From the records below, work out how many lines contain "append". Reply with that number alone.

***** The records *****

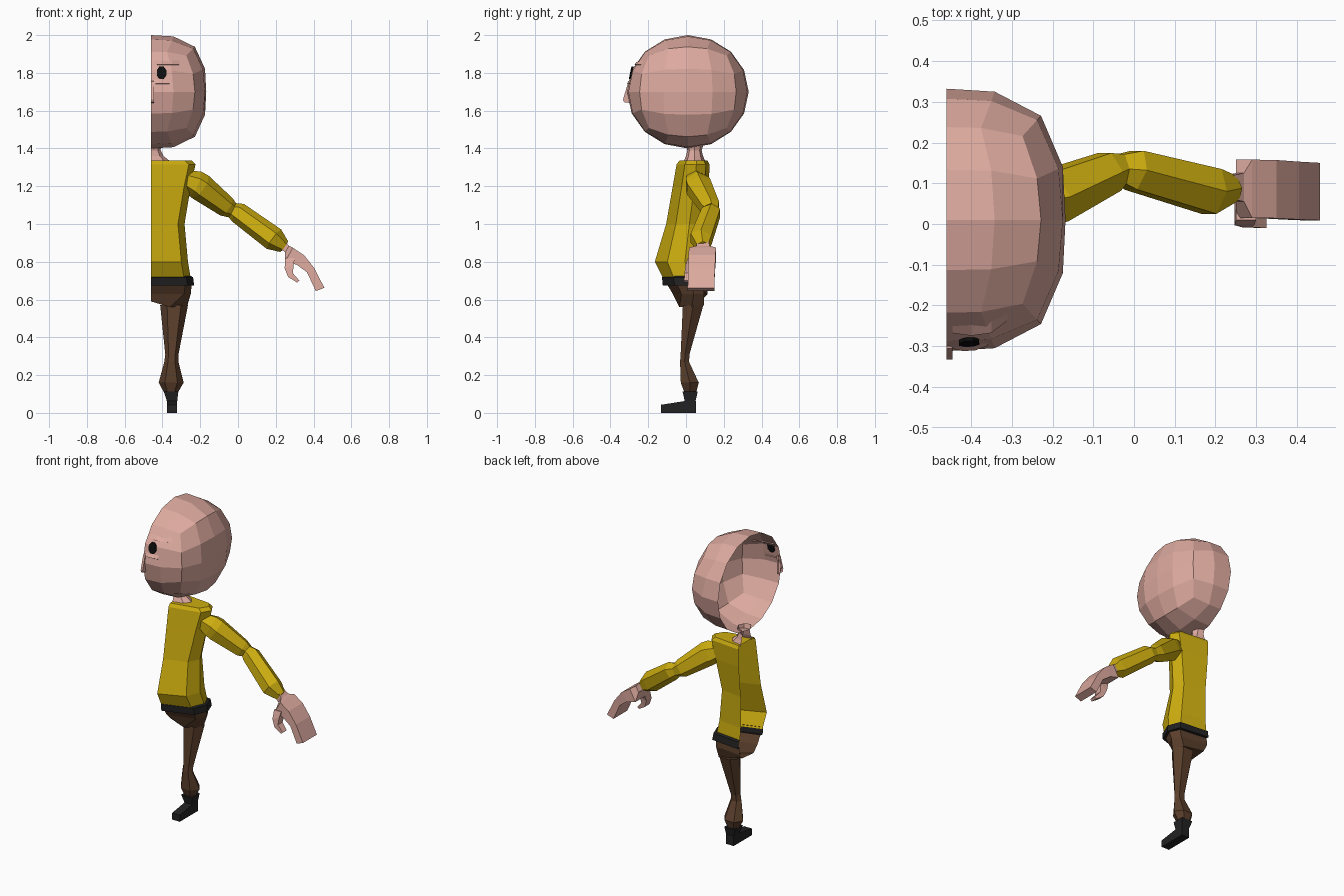
import bpy, bmesh, math
from mathutils import Vector
from mathutils.bvhtree import BVHTree

if "Cube" in bpy.data.objects:
    bpy.data.objects.remove(bpy.data.objects["Cube"])

MID = -0.46  # open centre plane of the half figure


def material(name, rgb):
    m = bpy.data.materials.new(name)
    m.diffuse_color = (*rgb, 1)
    m.use_nodes = True
    m.node_tree.nodes["Principled BSDF"].inputs["Base Color"].default_value = m.diffuse_color
    return m


SKIN = material("skin", (0.72, 0.40, 0.345))
YELLOW = material("yellow_cloth", (0.61, 0.42, 0.005))
BROWN = material("brown_cloth", (0.105, 0.05, 0.025))
BLACK = material("black_leather", (0.016, 0.016, 0.017))
EYE = material("eye_black", (0.004, 0.004, 0.004))


def finish(name, bm, mat):
    bmesh.ops.recalc_face_normals(bm, faces=bm.faces)
    me = bpy.data.meshes.new(name)
    bm.to_mesh(me)
    bm.free()
    me.materials.append(mat)
    ob = bpy.data.objects.new(name, me)
    bpy.context.collection.objects.link(ob)
    return ob


def loft(name, rings, mat, closed=True, start=False, end=False):
    """Skin a list of equal-sized rings; optional end caps."""
    bm = bmesh.new()
    vs = [[bm.verts.new(p) for p in r] for r in rings]
    n = len(rings[0])
    for a, b in zip(vs, vs[1:]):
        for i in range(n if closed else n - 1):
            j = (i + 1) % n
            bm.faces.new((a[i], a[j], b[j], b[i]))
    if start:
        bm.faces.new(vs[0])
    if end:
        bm.faces.new(vs[-1])
    return finish(name, bm, mat)


def tube_rings(path, n=6):
    """Rings across a path of (centre, radius)."""
    pts = [Vector(p) for p, r in path]
    rings = []
    for i, (p, r) in enumerate(path):
        t = (pts[min(i + 1, len(pts) - 1)] - pts[max(i - 1, 0)]).normalized()
        u = t.cross(Vector((0, 1, 0))).normalized()
        v = t.cross(u)
        rings.append([pts[i] + r * (math.cos(k * math.tau / n) * u + math.sin(k * math.tau / n) * v)
                      for k in range(n)])
    return rings


def box_ring(x0, x1, y0, y1, z):
    return [(x0, y0, z), (x1, y0, z), (x1, y1, z), (x0, y1, z)]


def oval_ring(x0, x1, y0, y1, z, n=6):
    return [((x0 + x1) / 2 + (x1 - x0) / 2 * math.cos(k * math.tau / n),
             (y0 + y1) / 2 + (y1 - y0) / 2 * math.sin(k * math.tau / n), z) for k in range(n)]


def half_ring(z, xs, yf, yb, grow=0.0):
    """Open body section from centre front round the side to centre back."""
    xs, yf, yb = xs + grow, yf - grow, yb + grow
    d = yb - yf
    return [(MID, yf, z), (xs - 0.035, yf + 0.25 * d, z), (xs, yf + 0.6 * d, z),
            (xs - 0.03, yb - 0.02, z), (MID, yb, z)]


# head: half of a rounded quad sphere, open at the centre plane
bm = bmesh.new()
bmesh.ops.create_cube(bm, size=2)
bmesh.ops.subdivide_edges(bm, edges=bm.edges[:], cuts=3, use_grid_fill=True)
for v in bm.verts:
    d = Vector([math.tan(c * math.pi / 4) for c in v.co]).normalized()
    d /= (abs(d.x) ** 3 + math.hypot(d.y, d.z) ** 3) ** (1 / 3)
    v.co = (MID + 0.292 * d.x, 0.01 + 0.322 * d.y, 1.70 + 0.30 * d.z)
bmesh.ops.delete(bm, geom=[v for v in bm.verts if v.co.x < MID - 1e-4], context='VERTS')
bmesh.ops.recalc_face_normals(bm, faces=bm.faces)
face_tree = BVHTree.FromBMesh(bm)
finish("head", bm, SKIN)


def on_face(x, z):
    hit, normal, _, _ = face_tree.ray_cast(Vector((x, -1, z)), Vector((0, 1, 0)))
    return hit, normal if normal.y < 0 else -normal


# eye: oval plate lying on the face
hit, nrm = on_face(-0.405, 1.80)
side = Vector((0, 0, 1)).cross(nrm).normalized()
up = nrm.cross(side)
loft("eye", [[hit + h * nrm + 0.027 * math.cos(k * math.tau / 8 + 0.39) * side
              + 0.037 * math.sin(k * math.tau / 8 + 0.39) * up for k in range(8)]
             for h in (-0.002, 0.007)], EYE, start=True, end=True)


# brow and cheek folds: shallow lips raised from the face
def fold(name, xs, z_top, z_lip):
    rows = []
    for i, x in enumerate(xs):
        out = 0.012 if 0 < i < len(xs) - 1 else 0.003
        top, lip = on_face(x, z_top)[0], on_face(x, z_lip)[0]
        rows.append([top, lip + Vector((0, -out, 0)), lip + Vector((0, 0.004, -0.006))])
    loft(name, rows, SKIN, closed=False)


fold("brow", (-0.445, -0.40, -0.35, -0.31), 1.865, 1.845)
fold("cheek", (-0.45, -0.42, -0.39, -0.36), 1.765, 1.745)

# nose: half of a small wedge
profile = [(-0.285, 1.76), (-0.305, 1.755), (-0.333, 1.66), (-0.328, 1.645), (-0.29, 1.64)]
loft("nose", [[(x, y, z) for y, z in profile] for x in (MID, -0.446)], SKIN, end=True)


# neck: half tube flaring at the collar
def neck_ring(z, rx, ry):
    return [(MID + rx * math.sin(a), 0.045 - ry * math.cos(a), z)
            for a in (k * math.pi / 4 for k in range(5))]


loft("neck", [neck_ring(1.325, 0.11, 0.06), neck_ring(1.36, 0.065, 0.045),
              neck_ring(1.39, 0.05, 0.038), neck_ring(1.43, 0.055, 0.05)], SKIN, closed=False)

# shirt body
loft("shirt", [half_ring(*r) for r in (
    (1.335, -0.245, -0.035, 0.115), (1.315, -0.225, -0.05, 0.125), (1.20, -0.25, -0.07, 0.12),
    (1.00, -0.283, -0.105, 0.10), (0.80, -0.265, -0.165, 0.10), (0.71, -0.25, -0.12, 0.11))],
    YELLOW, closed=False, start=True)

# belt
loft("belt", [half_ring(0.725, -0.25, -0.115, 0.11), half_ring(0.718, -0.25, -0.115, 0.11, 0.012),
              half_ring(0.675, -0.25, -0.105, 0.11, 0.018), half_ring(0.675, -0.25, -0.10, 0.11)],
     BLACK, closed=False)

# trouser seat and leg
seat_low = [(MID, -0.03, 0.59), (-0.36, -0.035, 0.56), (-0.27, 0.03, 0.56),
            (-0.30, 0.095, 0.57), (MID, 0.085, 0.60)]
loft("trouser_seat", [half_ring(0.68, -0.245, -0.10, 0.11), half_ring(0.63, -0.25, -0.07, 0.115),
                      seat_low], BROWN, closed=False, end=True)
loft("trouser_leg", [oval_ring(*r) for r in (
    (-0.412, -0.265, -0.025, 0.10, 0.57), (-0.385, -0.315, -0.032, 0.022, 0.31),
    (-0.39, -0.315, -0.035, 0.02, 0.27), (-0.42, -0.288, -0.035, 0.075, 0.16),
    (-0.39, -0.32, -0.012, 0.058, 0.105))], BROWN, end=True)

# shoe: flared cuff, ankle and foot
loft("shoe_cuff", [box_ring(-0.392, -0.316, -0.018, 0.062, 0.112),
                   box_ring(-0.376, -0.322, -0.006, 0.05, 0.06)], BLACK, start=True)
foot = [(-0.132, 0), (-0.132, 0.043), (-0.01, 0.062), (0.052, 0.062), (0.052, 0)]
loft("shoe_foot", [[(x, y, z) for y, z in foot] for x in (-0.376, -0.322)],
     BLACK, start=True, end=True)

# sleeve with pinched elbow
loft("sleeve", tube_rings([
    ((-0.29, 0.045, 1.24), 0.05), ((-0.225, 0.06, 1.212), 0.072), ((-0.20, 0.067, 1.197), 0.074),
    ((-0.06, 0.128, 1.09), 0.056), ((-0.03, 0.135, 1.073), 0.042), ((0.0, 0.132, 1.06), 0.056),
    ((0.19, 0.08, 0.92), 0.064), ((0.245, 0.088, 0.88), 0.035)]), YELLOW, start=True, end=True)


# hand: slabs given as (outer x, z), (inner x, z), front y, back y
def slab(name, rows):
    loft(name, [[(*a, y0), (*a, y1), (*b, y1), (*b, y0)] for a, b, y0, y1 in rows],
         SKIN, start=True, end=True)
    me = bpy.data.objects[name].data
    for v in me.vertices:  # stored as x, z, y
        v.co = (v.co.x, v.co.z, v.co.y)
    me.flip_normals()


slab("palm_and_fingers", [
    ((0.245, 0.91), (0.225, 0.87), 0.06, 0.12), ((0.27, 0.885), (0.25, 0.85), 0.055, 0.125),
    ((0.29, 0.875), (0.25, 0.80), 0.015, 0.158), ((0.35, 0.835), (0.31, 0.785), 0.014, 0.157),
    ((0.405, 0.765), (0.365, 0.745), 0.011, 0.153), ((0.457, 0.662), (0.412, 0.645), 0.009, 0.15)])
slab("thumb", [
    ((0.30, 0.82), (0.25, 0.82), 0.01, 0.07), ((0.295, 0.785), (0.247, 0.765), -0.003, 0.05),
    ((0.29, 0.74), (0.265, 0.72), -0.008, 0.04), ((0.325, 0.70), (0.313, 0.69), -0.01, 0.03)])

*****

■ Solution to the exercise
3